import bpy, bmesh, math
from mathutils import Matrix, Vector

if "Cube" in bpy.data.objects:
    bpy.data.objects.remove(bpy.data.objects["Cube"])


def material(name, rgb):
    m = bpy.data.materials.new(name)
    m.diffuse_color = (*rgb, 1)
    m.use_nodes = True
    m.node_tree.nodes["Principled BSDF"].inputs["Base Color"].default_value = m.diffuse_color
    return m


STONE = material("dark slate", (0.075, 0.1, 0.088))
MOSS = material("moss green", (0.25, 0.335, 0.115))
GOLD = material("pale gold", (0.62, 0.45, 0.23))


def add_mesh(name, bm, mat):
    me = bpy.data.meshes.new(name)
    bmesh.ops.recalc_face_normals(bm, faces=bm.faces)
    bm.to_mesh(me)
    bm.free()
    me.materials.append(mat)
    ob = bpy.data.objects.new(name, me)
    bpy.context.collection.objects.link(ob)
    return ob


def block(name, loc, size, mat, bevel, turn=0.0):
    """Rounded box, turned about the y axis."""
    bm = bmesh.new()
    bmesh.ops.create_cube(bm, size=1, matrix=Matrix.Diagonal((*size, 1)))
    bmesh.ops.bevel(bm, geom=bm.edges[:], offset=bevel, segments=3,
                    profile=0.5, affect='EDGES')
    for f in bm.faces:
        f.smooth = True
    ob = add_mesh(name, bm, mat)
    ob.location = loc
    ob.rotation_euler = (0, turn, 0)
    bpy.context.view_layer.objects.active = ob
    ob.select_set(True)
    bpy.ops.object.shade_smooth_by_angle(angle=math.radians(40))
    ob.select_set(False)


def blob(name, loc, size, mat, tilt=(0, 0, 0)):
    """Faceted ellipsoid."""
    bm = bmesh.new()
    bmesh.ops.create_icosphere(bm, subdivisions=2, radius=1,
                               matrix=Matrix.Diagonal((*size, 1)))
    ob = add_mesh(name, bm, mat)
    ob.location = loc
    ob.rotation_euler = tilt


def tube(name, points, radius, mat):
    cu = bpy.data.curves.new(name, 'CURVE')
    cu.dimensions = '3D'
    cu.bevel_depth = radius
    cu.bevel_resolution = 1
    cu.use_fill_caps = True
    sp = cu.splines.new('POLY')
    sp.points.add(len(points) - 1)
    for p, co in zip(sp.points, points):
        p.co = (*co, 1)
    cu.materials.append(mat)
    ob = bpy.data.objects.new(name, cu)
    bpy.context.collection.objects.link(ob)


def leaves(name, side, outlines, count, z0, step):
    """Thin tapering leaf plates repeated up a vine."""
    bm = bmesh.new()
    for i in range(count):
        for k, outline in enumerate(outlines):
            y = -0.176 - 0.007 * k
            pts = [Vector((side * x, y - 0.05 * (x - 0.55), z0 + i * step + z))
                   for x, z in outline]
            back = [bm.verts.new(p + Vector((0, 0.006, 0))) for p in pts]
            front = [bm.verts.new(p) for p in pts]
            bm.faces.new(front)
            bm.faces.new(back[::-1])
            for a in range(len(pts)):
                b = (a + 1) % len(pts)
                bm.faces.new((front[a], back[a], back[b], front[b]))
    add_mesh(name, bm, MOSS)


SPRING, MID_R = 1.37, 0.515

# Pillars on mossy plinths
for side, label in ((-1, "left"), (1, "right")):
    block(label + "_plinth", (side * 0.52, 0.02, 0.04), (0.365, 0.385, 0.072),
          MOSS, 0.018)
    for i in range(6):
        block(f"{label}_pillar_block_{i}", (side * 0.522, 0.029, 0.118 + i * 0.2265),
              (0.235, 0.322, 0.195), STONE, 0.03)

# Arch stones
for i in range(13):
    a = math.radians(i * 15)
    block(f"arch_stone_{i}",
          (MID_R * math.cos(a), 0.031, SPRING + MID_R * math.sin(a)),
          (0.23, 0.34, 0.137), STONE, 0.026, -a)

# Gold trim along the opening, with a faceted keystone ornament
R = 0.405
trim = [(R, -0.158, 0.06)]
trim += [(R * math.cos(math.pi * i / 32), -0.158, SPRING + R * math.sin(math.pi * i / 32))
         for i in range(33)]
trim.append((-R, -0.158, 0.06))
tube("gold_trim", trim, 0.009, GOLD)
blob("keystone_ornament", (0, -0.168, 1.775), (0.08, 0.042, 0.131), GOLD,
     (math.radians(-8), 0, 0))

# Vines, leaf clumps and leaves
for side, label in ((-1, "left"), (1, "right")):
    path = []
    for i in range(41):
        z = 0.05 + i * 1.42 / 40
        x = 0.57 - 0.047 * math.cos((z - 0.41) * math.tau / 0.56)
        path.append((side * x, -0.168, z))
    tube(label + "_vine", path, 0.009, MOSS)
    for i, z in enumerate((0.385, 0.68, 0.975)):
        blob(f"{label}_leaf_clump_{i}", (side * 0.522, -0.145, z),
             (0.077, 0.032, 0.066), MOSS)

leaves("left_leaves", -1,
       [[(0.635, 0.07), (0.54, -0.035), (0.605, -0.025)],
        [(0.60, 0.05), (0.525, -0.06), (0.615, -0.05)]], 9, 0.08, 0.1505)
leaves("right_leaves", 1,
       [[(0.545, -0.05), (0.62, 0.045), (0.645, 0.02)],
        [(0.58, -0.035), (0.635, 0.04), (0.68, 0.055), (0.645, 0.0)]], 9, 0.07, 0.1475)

Task to complete:
In the listing above, find the line containing "(0.23, 0.34, 0.137), STONE, 0.026, -a)" and the line containing "# Vines, leaf clumps and leaves", then repeat those two lines and everything between them exactly.

Answer section:
          (0.23, 0.34, 0.137), STONE, 0.026, -a)

# Gold trim along the opening, with a faceted keystone ornament
R = 0.405
trim = [(R, -0.158, 0.06)]
trim += [(R * math.cos(math.pi * i / 32), -0.158, SPRING + R * math.sin(math.pi * i / 32))
         for i in range(33)]
trim.append((-R, -0.158, 0.06))
tube("gold_trim", trim, 0.009, GOLD)
blob("keystone_ornament", (0, -0.168, 1.775), (0.08, 0.042, 0.131), GOLD,
     (math.radians(-8), 0, 0))

# Vines, leaf clumps and leaves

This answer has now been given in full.